Aims and purposes of science


· develop knowledge and understanding of important scientific ideas, processes and skills and relate these to everyday experiences;

· learn about ways of thinking and of finding out about and communicating ideas;

· explore values and attitudes through science.

· build on their scientific knowledge and understanding from and make connections between different areas of science;

· use scientific ideas and models to explain phenomena and events;

· understand a range of familiar applications of science;

· think about the advantages and drawbacks of scientific and technological developments for the environment and in other contexts, considering the reasons for different opinions;

· carry out investigations of different types, on their own and in groups, making use of reference sources and evaluating their work;

· communicate what they did and its significance;

· learn how scientists work and the importance of experimental evidence in supporting scientific ideas.

Knowledge and understanding

Students should:

  • be curious about things they observe, and experience and explore the world about them with all their senses;

  • use this experience to develop their understanding of key scientific ideas and make links between different phenomena and experiences;

  • begin to think about models to represent things they cannot directly experience;

  • try to make sense of phenomena, seeking explanations and thinking critically about claims and ideas.

Processes and skills

Students should:

  • acquire and refine the practical skills needed to investigate questions safely;

  • develop skills of predicting, asking questions, making inferences, concluding and evaluating based on evidence and understanding and use these skills in investigative work;

  • practise mathematical skills eg counting, ordering numbers, measuring to an appropriate number of decimal places, drawing and interpreting graphs and bar charts in real contexts;

  • learn why numerical and mathematical skills are useful and helpful to understanding.

Language and communication

Students should:

  • think creatively about science and enjoy trying to make sense of phenomena;

  • develop language skills through talking about their work and presenting their own ideas using sustained and systematic writing of different kinds;

  • use scientific and mathematical language including technical vocabulary and conventions, and draw diagrams and charts to communicate scientific ideas;

  • read non-fiction and extract information from sources such as reference books or internet resources.

Values and attitudes

Students should:

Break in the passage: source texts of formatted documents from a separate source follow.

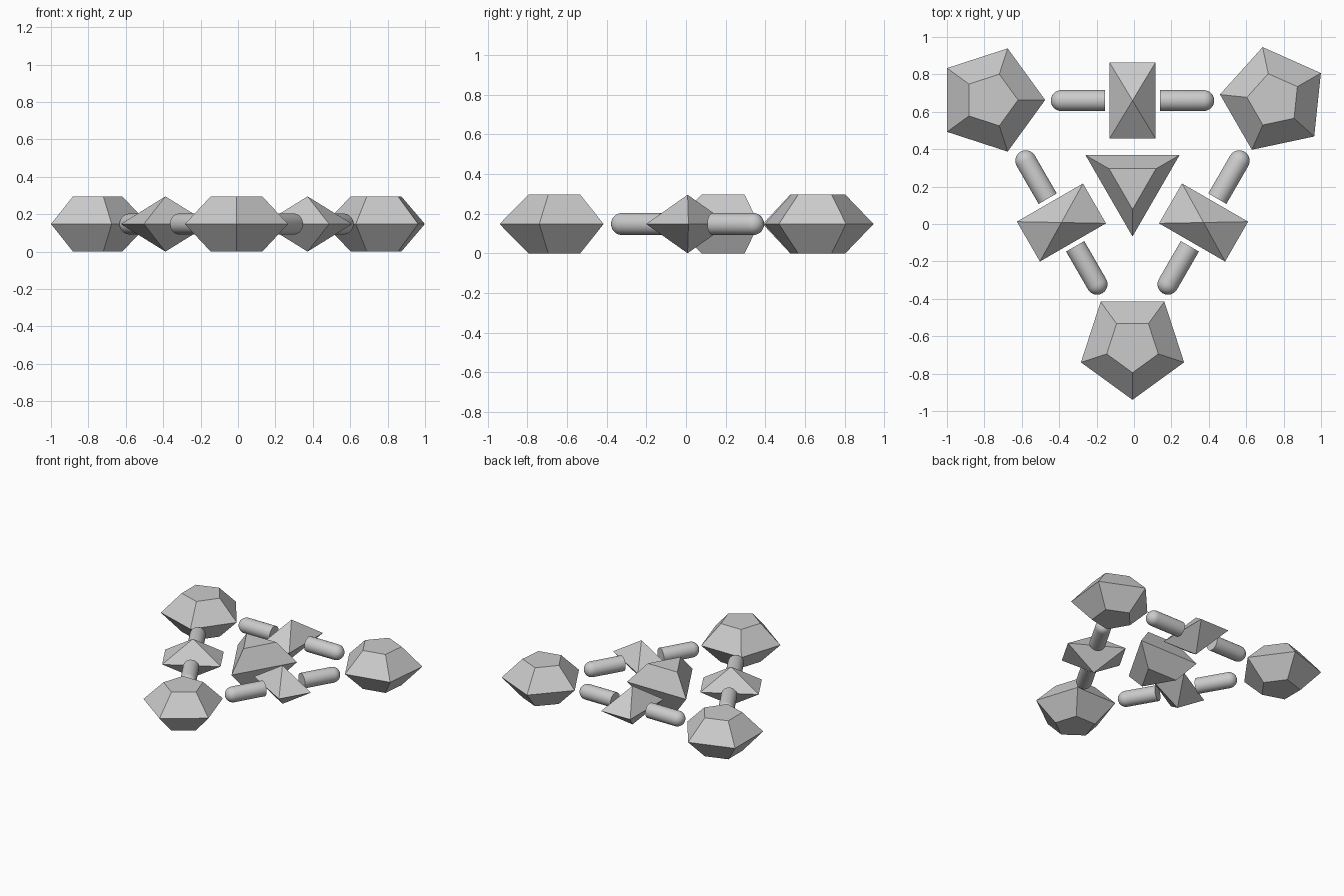
import bpy, bmesh, math
from mathutils import Matrix, Vector

if "Cube" in bpy.data.objects:
    bpy.data.objects.remove(bpy.data.objects["Cube"])

H = 0.295          # overall height
MID = H / 2
CX = -0.008        # symmetry line of the layout


def lathe(name, profile, sides, phase=0.0, matrix=Matrix()):
    """Stack rings given as (radius, z); radius 0 makes a point."""
    bm = bmesh.new()
    rings = []
    for r, z in profile:
        if r == 0:
            rings.append([bm.verts.new((0, 0, z))])
        else:
            rings.append([bm.verts.new((r * math.cos(phase + math.tau * i / sides),
                                        r * math.sin(phase + math.tau * i / sides), z))
                          for i in range(sides)])
    for a, b in zip(rings, rings[1:]):
        for i in range(sides):
            j = (i + 1) % sides
            if len(a) == 1:
                bm.faces.new((a[0], b[j], b[i]))
            elif len(b) == 1:
                bm.faces.new((a[i], a[j], b[0]))
            else:
                bm.faces.new((a[i], a[j], b[j], b[i]))
    for ring in (rings[0], rings[-1]):
        if len(ring) > 1:
            bm.faces.new(ring)
    bm.transform(matrix)
    bmesh.ops.recalc_face_normals(bm, faces=bm.faces)
    mesh = bpy.data.meshes.new(name)
    bm.to_mesh(mesh)
    bm.free()
    obj = bpy.data.objects.new(name, mesh)
    bpy.context.collection.objects.link(obj)
    return obj


def gem(name, x, y, sides, degrees):
    obj = lathe(name, [(0.145, 0), (0.29, MID), (0.145, H)], sides, math.radians(degrees))
    obj.location = (x, y, 0)


# Corner gems and the central triangular gem
gem("corner_gem_front", CX, -0.65, 5, -90)
gem("corner_gem_left", -0.765, 0.663, 5, 0)
gem("corner_gem_right", 0.748, 0.662, 5, 174)
gem("center_gem", CX, 0.223, 3, -90)

# Rod profile: flat inner end, domed outer end
R, START, END = 0.056, 0.147, 0.437
rod_profile = [(R, START)] + [
    (R * math.cos(t), END - R + R * math.sin(t))
    for t in (math.radians(a) for a in range(0, 90, 15))] + [(0, END)]


def link(name, x, y, degrees):
    """Rectangular double pyramid with a rod on each side along its local x."""
    place = Matrix.Translation((x, y, 0)) @ Matrix.Rotation(math.radians(degrees), 4, 'Z')
    s = math.sqrt(2)
    lathe(name + "_diamond", [(0, 0), (s, MID), (0, H)], 4, math.pi / 4,
          place @ Matrix.Diagonal((0.123, 0.204, 1, 1)))
    for side, label in ((1, "a"), (-1, "b")):
        m = place @ Matrix.Translation((0, 0, MID)) @ Matrix.Rotation(side * math.pi / 2, 4, 'Y')
        rod = lathe(f"{name}_rod_{label}", rod_profile, 32, 0, m)
        bpy.ops.object.select_all(action='DESELECT')
        rod.select_set(True)
        bpy.context.view_layer.objects.active = rod
        bpy.ops.object.shade_smooth_by_angle(angle=math.radians(40))


# Three links forming the sides of the triangle
link("back_link", CX, 0.66, 0)
link("left_link", CX - 0.38, 0.008, 120)
link("right_link", CX + 0.38, 0.008, 60)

  • work with others, listening to their ideas and treating these with respect;

  • develop respect for evidence and evaluate critically ideas which may or may not fit evidence available;

  • develop a respect for the environment and living things and for their own health and safety.

Building on students’ earlier experiences

These experiences are likely to have included:

  • asking questions about why things happen;

  • investigating a wide variety of objects and materials in the natural and made world;

  • learning about themselves and living things;

  • looking closely at similarities and differences, patterns and change;

  • talking about their observations and sometimes recording them.

Health and safety

Teaching risk concepts to students will help them make their own decisions about risk so that they can:

  • recognise the existence of hazards, risks and uncertainty in a range of contexts;

  • assess their own ability, and the ability of others, to deal with different situations;

  • assess the consequences when dealing with hazards presented to themselves and others;

  • seek advice from appropriate sources to minimise and manage risk;

  • understand that rules and regulations follow from risk assessment and help define individual and collective responsibility.

Features of progression

To ensure students make progress in science, teaching will provide opportunities for students to progress:

  • from using everyday language to increasingly precise use of technical and scientific vocabulary, notation and symbols;

  • from personal scientific knowledge in a few areas to understanding in a wider range of areas and of links between areas;

  • from describing events and phenomena to explaining events and phenomena;

  • from explaining phenomena in terms of their own ideas to explaining phenomena in terms of accepted ideas or models;

  • from participating in practical science activities to building increasingly abstract models of real situations;

  • from unstructured exploration to more systematic investigation of a question;

  • from using simple drawings, diagrams and charts to represent and communicate scientific information to using more conventional diagrams and graphs.